Canadian vagabond and poet Robert W. Service wrote popular narrative verse, the most famous of which may be "The Cremation of Sam McGhee." His work is not terribly welcome in academic circles, but I don't imagine the spirit of Service, wherever it is, cares much. His collected poems from G.P. Putnam still sell well; in fact, I just bought a copy. Service's is a special talent, involving a genius for rousing rhythm, song-like rhyme, and narrative drive. Service was an entertainer and a teller of tales: nothing to sneeze at.
If you happen to be an Oakland Raider [American football]fan, you will likely be suffering from depression (the team has been on the skids), but you will likely also be aware of a Service-like poem written by Steve Sabol, a producer of films and video concerning football, and narrated by the deep-voiced announcer John Facenda.
I'm a life-long Raiders fan--but by accident. Because I grew up in a canyon of the High Sierra in pre-cable-TV days, our household's TV received the signal of only one channel well.
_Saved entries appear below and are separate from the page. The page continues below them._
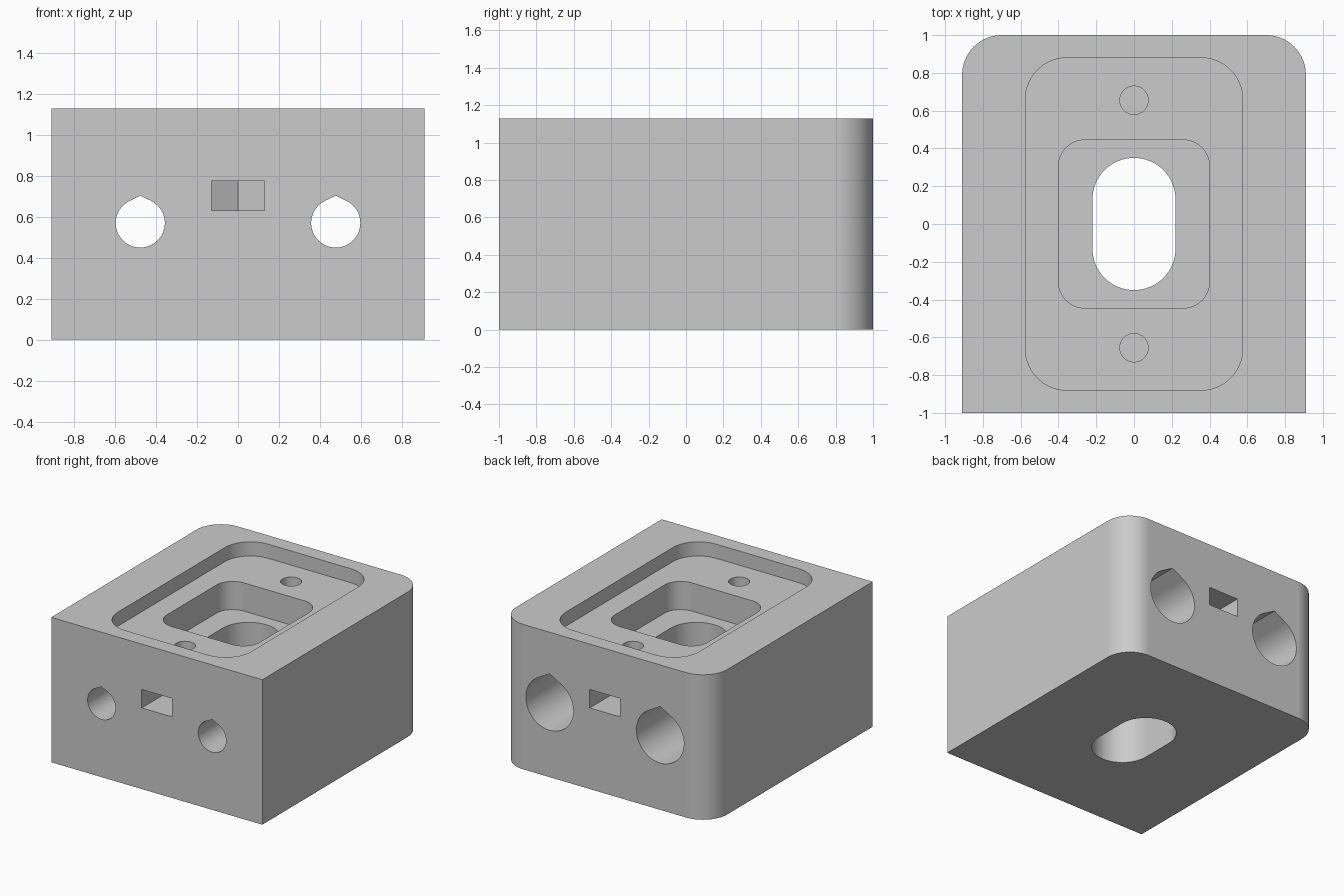
import bpy, bmesh
from math import sin, cos, pi, acos, radians, sqrt

cube = bpy.data.objects.get("Cube")
if cube:
    bpy.data.objects.remove(cube, do_unlink=True)

WIDTH, LENGTH, HEIGHT = 0.91, 1.0, 1.13   # half width, half length, full height

grey = bpy.data.materials.new("light_grey")
grey.use_nodes = True
grey.diffuse_color = (0.6, 0.6, 0.6, 1)
grey.node_tree.nodes["Principled BSDF"].inputs["Base Color"].default_value = (0.6, 0.6, 0.6, 1)


def arc(cx, cy, r, start, end, steps):
    return [(cx + r * cos(start + (end - start) * i / steps),
             cy + r * sin(start + (end - start) * i / steps)) for i in range(steps + 1)]


def rounded_rect(hx, hy, r, round_front=True):
    """Outline with rounded corners; the front pair can stay square."""
    pts = []
    for i, (sx, sy) in enumerate([(1, 1), (-1, 1), (-1, -1), (1, -1)]):
        if sy < 0 and not round_front:
            pts.append((sx * hx, sy * hy))
        else:
            pts += arc(sx * (hx - r), sy * (hy - r), r, i * pi / 2, (i + 1) * pi / 2, 16)
    # drop the doubled points where two arcs meet
    return [p for i, p in enumerate(pts)
            if abs(p[0] - pts[i - 1][0]) + abs(p[1] - pts[i - 1][1]) > 1e-5]


def teardrop(cx, cz, r, peak):
    """Circle with a shallow pointed roof, peak given as a multiple of r."""
    t = acos(1 / peak)
    return arc(cx, cz, r, pi / 2 + t, 5 * pi / 2 - t, 56) + [(cx, cz + r * peak)]


def prism(name, outline, low, high, axis="z"):
    """Extrude an outline along z (outline in x, y) or along y (outline in x, z)."""
    bm = bmesh.new()
    place = (lambda p, h: (p[0], p[1], h)) if axis == "z" else (lambda p, h: (p[0], h, p[1]))
    bottom = [bm.verts.new(place(p, low)) for p in outline]
    top = [bm.verts.new(place(p, high)) for p in outline]
    bm.faces.new(bottom)
    bm.faces.new(top)
    for i in range(len(outline)):
        bm.faces.new((bottom[i - 1], bottom[i], top[i], top[i - 1]))
    bmesh.ops.recalc_face_normals(bm, faces=bm.faces[:])
    mesh = bpy.data.meshes.new(name)
    bm.to_mesh(mesh)
    bm.free()
    mesh.materials.append(grey)
    obj = bpy.data.objects.new(name, mesh)
    bpy.context.collection.objects.link(obj)
    return obj


# Solid block with rounded rear corners
block = prism("housing_block", rounded_rect(WIDTH, LENGTH, 0.21, False), 0, HEIGHT)
cutters = []

# Stepped opening in the top: recess, pocket, through slot
cutters.append(prism("top_recess", rounded_rect(0.575, 0.88, 0.22), 1.02, 1.3))
cutters.append(prism("inner_pocket", rounded_rect(0.40, 0.445, 0.14), 0.80, 1.3))
cutters.append(prism("through_slot", rounded_rect(0.22, 0.35, 0.2199), -0.2, 1.3))

# Rod holes front to back, with wide bores from the rear
for side in (-1, 1):
    x = side * 0.477
    cutters.append(prism("rod_hole", teardrop(x, 0.57, 0.12, 1.11), -1.2, 1.2, "y"))
    cutters.append(prism("rear_bore", teardrop(x, 0.57, 0.205, 1.15), -0.3, 1.2, "y"))

# Screw holes and the hexagonal-ended nut slots that meet them
half = 0.13
for end in (-1, 1):
    y = end * 0.655
    cutters.append(prism("screw_hole", arc(0, y, 0.075, 0, 2 * pi, 40)[:-1], 0.5, 1.3))
    shoulder = y - end * half / sqrt(3)
    tip = y - end * 2 * half / sqrt(3)
    nut = [(-half, end * 1.2), (-half, shoulder), (0, tip), (half, shoulder), (half, end * 1.2)]
    cutters.append(prism("nut_slot", nut, 0.632, 0.776))

# Cut everything out of the block
bpy.context.view_layer.objects.active = block
for cutter in cutters:
    cutter.hide_render = True
    mod = block.modifiers.new(cutter.name, "BOOLEAN")
    mod.operation = "DIFFERENCE"
    mod.solver = "EXACT"
    mod.object = cutter
    bpy.ops.object.modifier_apply(modifier=mod.name)
    bpy.data.objects.remove(cutter, do_unlink=True)

# Smooth curved walls, crisp edges
bpy.ops.object.select_all(action="DESELECT")
block.select_set(True)
bpy.ops.object.shade_smooth_by_angle(angle=radians(20))
weighted = block.modifiers.new("flat_face_normals", "WEIGHTED_NORMAL")
weighted.keep_sharp = True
The channel happened to be an NBC affiliate, and NBC broadcast games of the fledgling American Football League, of which the Raiders were a member. So I started watching the Raiders and getting intrigued by how quirky they were, and how obsessively single-minded their owner, Al Davis, was.
At any rate, the style of Robert W. Service meets the substance, such as it is, of Steve Sabol's poem in this video from Youtube (oh, and incidentally, the Raiders somehow found a way to win today)